I recently surfed across NationStates.net, a huge online community of people role-playing as nation-states. The site was created by author Max Berry to complement his novel Jennifer Government. The idea of thousands of people engaging in virtual statecraft in real-time online is so strange and cool.
To play the international politics simulation, you first have to create a nation, which in itself is quite fun. You come up with a name, and then choose what kind of prefix you want for it, i.e. “Sultanate of,” “Queendom of,” “People’s Republic of,” or even “Oppressed Peoples of.” I chose “The Most Serene Republic of Panganibania.”
Then you choose a flag, either based on one of the existing 190-some flags or a completely new design of your own. After that you select what kind of country you are, with the odd choices of: Sensible, Liberal, Conservative, Compassionate, Oppressive, Corrupt, Libertarian, Anarchic, Evil, or Psychotic. (I picked “oppressive.”) Finally you choose a National Currency, Animal and Motto.

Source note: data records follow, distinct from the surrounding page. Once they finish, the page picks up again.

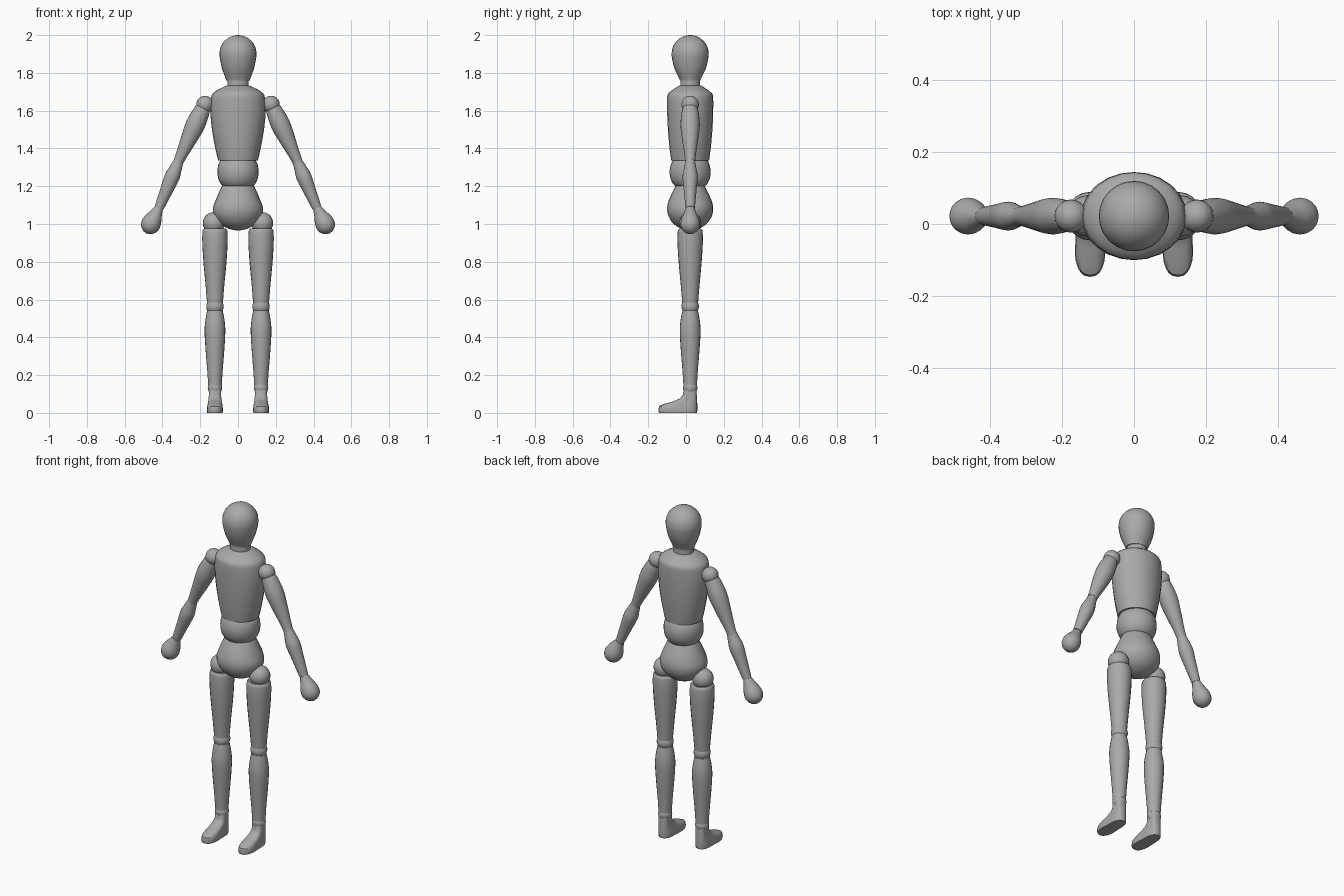
import bpy, bmesh, math
from mathutils import Vector, Matrix

cube = bpy.data.objects.get("Cube")
if cube:
    bpy.data.objects.remove(cube, do_unlink=True)

grey = bpy.data.materials.new("plain grey")
grey.use_nodes = True
COLOR = (0.4, 0.4, 0.4, 1)
grey.diffuse_color = COLOR
grey.node_tree.nodes["Principled BSDF"].inputs["Base Color"].default_value = COLOR

MID = 0.022   # body axis depth


def smooth_profile(keys, steps):
    """Catmull-Rom interpolation through the key sections."""
    out = []
    for i in range(len(keys) - 1):
        p = [Vector(keys[min(max(i + k, 0), len(keys) - 1)]) for k in (-1, 0, 1, 2)]
        for s in range(steps):
            t = s / steps
            out.append(0.5 * (2 * p[1] + (p[2] - p[0]) * t
                              + (2 * p[0] - 5 * p[1] + 4 * p[2] - p[3]) * t * t
                              + (3 * p[1] - p[0] - 3 * p[2] + p[3]) * t ** 3))
    return out + [Vector(keys[-1])]


def finish(name, bm):
    bmesh.ops.recalc_face_normals(bm, faces=bm.faces)
    mesh = bpy.data.meshes.new(name)
    bm.to_mesh(mesh)
    bm.free()
    mesh.materials.append(grey)
    ob = bpy.data.objects.new(name, mesh)
    bpy.context.collection.objects.link(ob)
    bpy.ops.object.select_all(action='DESELECT')
    ob.select_set(True)
    bpy.context.view_layer.objects.active = ob
    bpy.ops.object.shade_smooth_by_angle(angle=math.radians(35))
    return ob


def loft(name, rings, sides=20, power=1.0, pinch=0.0, matrix=Matrix()):
    """Skin stacked sections given as (height, half width, half depth, depth centre)."""
    bm = bmesh.new()
    loops = []
    for z, rx, ry, cy in rings:
        loop = []
        for i in range(sides):
            a = math.tau * i / sides
            c, s = math.cos(a), math.sin(a)
            waist = 1 - pinch * math.exp(-((s - 0.15) * 3) ** 2)
            x = math.copysign(abs(c) ** power, c) * rx * waist
            y = math.copysign(abs(s) ** power, s) * ry + cy
            loop.append(bm.verts.new(matrix @ Vector((x, y, z))))
        loops.append(loop)
    for low, high in zip(loops, loops[1:]):
        for i in range(sides):
            j = (i + 1) % sides
            bm.faces.new((low[i], low[j], high[j], high[i]))
    bm.faces.new(loops[0])
    bm.faces.new(loops[-1])
    return finish(name, bm)


def limb(name, start, end, radii):
    """Turned wooden segment from start to end with (fraction, radius) keys."""
    axis = end - start
    m = Matrix.Translation(start) @ axis.to_track_quat('Z', 'Y').to_matrix().to_4x4()
    keys = [(f * axis.length, r, r, 0) for f, r in radii]
    return loft(name, smooth_profile(keys, 4), matrix=m)


def ball(name, centre, radius):
    bm = bmesh.new()
    bmesh.ops.create_uvsphere(bm, u_segments=20, v_segments=14, radius=radius,
                              matrix=Matrix.Translation(centre))
    return finish(name, bm)


# Head: tapering jaw under a domed skull
dome = [(1.902 + 0.098 * math.sin(a), 0.098 * math.cos(a), 0.098 * math.cos(a), MID)
        for a in [math.radians(d) for d in range(0, 90, 11)]]
jaw = smooth_profile([(1.76, 0.062, 0.054, MID), (1.775, 0.067, 0.06, MID),
                      (1.82, 0.084, 0.082, MID), (1.87, 0.095, 0.095, MID),
                      (1.895, 0.098, 0.098, MID)], 2)
loft("head", jaw + dome, 24)

# Neck
loft("neck", [(1.71, 0.056, 0.052, MID), (1.78, 0.056, 0.052, MID)])

# Chest
chest = smooth_profile([(1.335, 0.105, 0.1, MID), (1.4, 0.12, 0.109, MID),
                        (1.5, 0.138, 0.118, MID), (1.6, 0.147, 0.122, MID),
                        (1.665, 0.143, 0.122, MID), (1.69, 0.134, 0.117, MID),
                        (1.712, 0.105, 0.09, MID), (1.732, 0.062, 0.06, MID)], 2)
loft("chest", chest, 24)

# Waist and pelvis
loft("waist", smooth_profile([(1.19, 0.06, 0.06, MID), (1.205, 0.085, 0.084, MID),
                              (1.235, 0.103, 0.102, MID), (1.275, 0.109, 0.109, MID),
                              (1.315, 0.104, 0.102, MID), (1.345, 0.088, 0.088, MID)], 3), 24)
loft("pelvis", smooth_profile([(0.966, 0.01, 0.01, MID), (0.975, 0.05, 0.046, MID),
                               (1.0, 0.095, 0.087, MID), (1.04, 0.125, 0.114, MID),
                               (1.08, 0.133, 0.122, MID), (1.12, 0.121, 0.115, MID),
                               (1.17, 0.1, 0.093, MID), (1.203, 0.084, 0.076, MID)], 3), 24)

for side, label in ((1, "left"), (-1, "right")):
    def at(x, z):
        return Vector((side * x, MID, z))

    # Arm
    ball(label + "_shoulder", at(0.175, 1.633), 0.046)
    limb(label + "_upper_arm", at(0.18, 1.625), at(0.314, 1.333),
         [(0, 0.036), (0.12, 0.045), (0.35, 0.051), (0.6, 0.043), (0.85, 0.032), (1, 0.027)])
    ball(label + "_elbow", at(0.316, 1.328), 0.027)
    limb(label + "_forearm", at(0.317, 1.325), at(0.418, 1.085),
         [(0, 0.027), (0.15, 0.034), (0.32, 0.04), (0.6, 0.034), (1, 0.025)])
    ball(label + "_wrist", at(0.421, 1.08), 0.022)
    limb(label + "_hand", at(0.42, 1.082), at(0.486, 0.951),
         [(0, 0.024), (0.2, 0.033), (0.45, 0.047), (0.65, 0.051),
          (0.82, 0.044), (0.95, 0.025), (1, 0.004)])

    # Leg
    hip_x = 0.122
    ball(label + "_hip", at(0.128, 1.005), 0.058)
    limb(label + "_thigh", at(hip_x, 0.975), at(hip_x, 0.582),
         [(0, 0.058), (0.04, 0.066), (0.2, 0.067), (0.45, 0.061), (0.75, 0.05), (1, 0.042)])
    limb(label + "_knee", at(hip_x, 0.592), at(hip_x, 0.532),
         [(0, 0.038), (0.25, 0.044), (0.5, 0.046), (0.75, 0.043), (1, 0.036)])
    limb(label + "_shin", at(hip_x, 0.542), at(hip_x, 0.148),
         [(0, 0.041), (0.12, 0.05), (0.28, 0.055), (0.55, 0.049), (0.8, 0.041), (1, 0.036)])
    limb(label + "_ankle", at(hip_x, 0.155), at(hip_x, 0.11),
         [(0, 0.033), (0.4, 0.038), (0.7, 0.037), (1, 0.032)])

    # Foot: long sole rising into a narrow ankle
    spans = [(0.0, 0.043, -0.143, 0.058), (0.012, 0.045, -0.147, 0.06),
             (0.035, 0.043, -0.142, 0.06), (0.047, 0.041, -0.118, 0.06),
             (0.06, 0.038, -0.07, 0.059), (0.075, 0.036, -0.035, 0.058),
             (0.095, 0.034, -0.016, 0.057), (0.128, 0.034, -0.012, 0.056)]
    rings = [(z, w, (back - front) / 2, (back + front) / 2) for z, w, front, back in spans]
    loft(label + "_foot", rings, 24, power=0.8, pinch=0.12,
         matrix=Matrix.Translation((side * hip_x, 0, 0)))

You can see my country at http://www.nationstates.net/panganibania .
The basic simulation devised by Mr. Barry was quite simple. Every day when you visit the site, you are queried with some sort of international policy question. My first question dealt with how my nation felt about mandatory voting. As you continue to play the game over time, your nation evolves, based on the choices you made. You might become a pariah despotic regime with a starving population or a thriving capitalist oligarchy dominated by multinational corporations. Every day the simulated United Nations issues a report ranking the various nations on a variety of both mundane and vital statistics. Your country might be ranked as the top “otter consumer” on the planet, for example.
What is most fascinating about the simulation is how much it has taken on a life far beyond what was intended by its creator.
The various nation-states gathered in large numbers on the site’s discussion forums have devised new kinds of gameplay, structures, rules, and internal culture. Within the United Nations forum, nations propose resolutions, debate and wordsmith language, form alliances and vote on them. On another forum, nations go to war, create new power blocs and groupings, and buy and sell to each other.
It’s frankly all very strange — a space where regular folks from all over pretend to engage in statecraft, using pretend diplomatic language, imagining what its like to run a country. In one thread, a person has taken upon himself to put together an entire inventory of the various military naval, land, and air craft of different nation-states, based on the sketches sent in by other users. In another thread in the UN forum, people imagine they are hanging out at the UN’s delegates bar interacting with other diplomats in a less-formal setting.
Just reading the names people come up with for their nations is hilarious:
- The Hateful Hating Hated Haters of Hatred
- The Imperial Corporate Republic of Neo-Industria
- The Holier-than-thou Empire of FeministBioengineering
- The Capitalistic Queendom of Isle Of Hags
- The Misunderstood Nation of Manetheren
It’s no America’s Debate, but I have to say it’s nice to see people interested in international politics and diplomacy, if only for the sheer fun of it. I mean, where else can I be the eternal, most wise, most gracious ruler of The Most Serene Republic of Panganibania?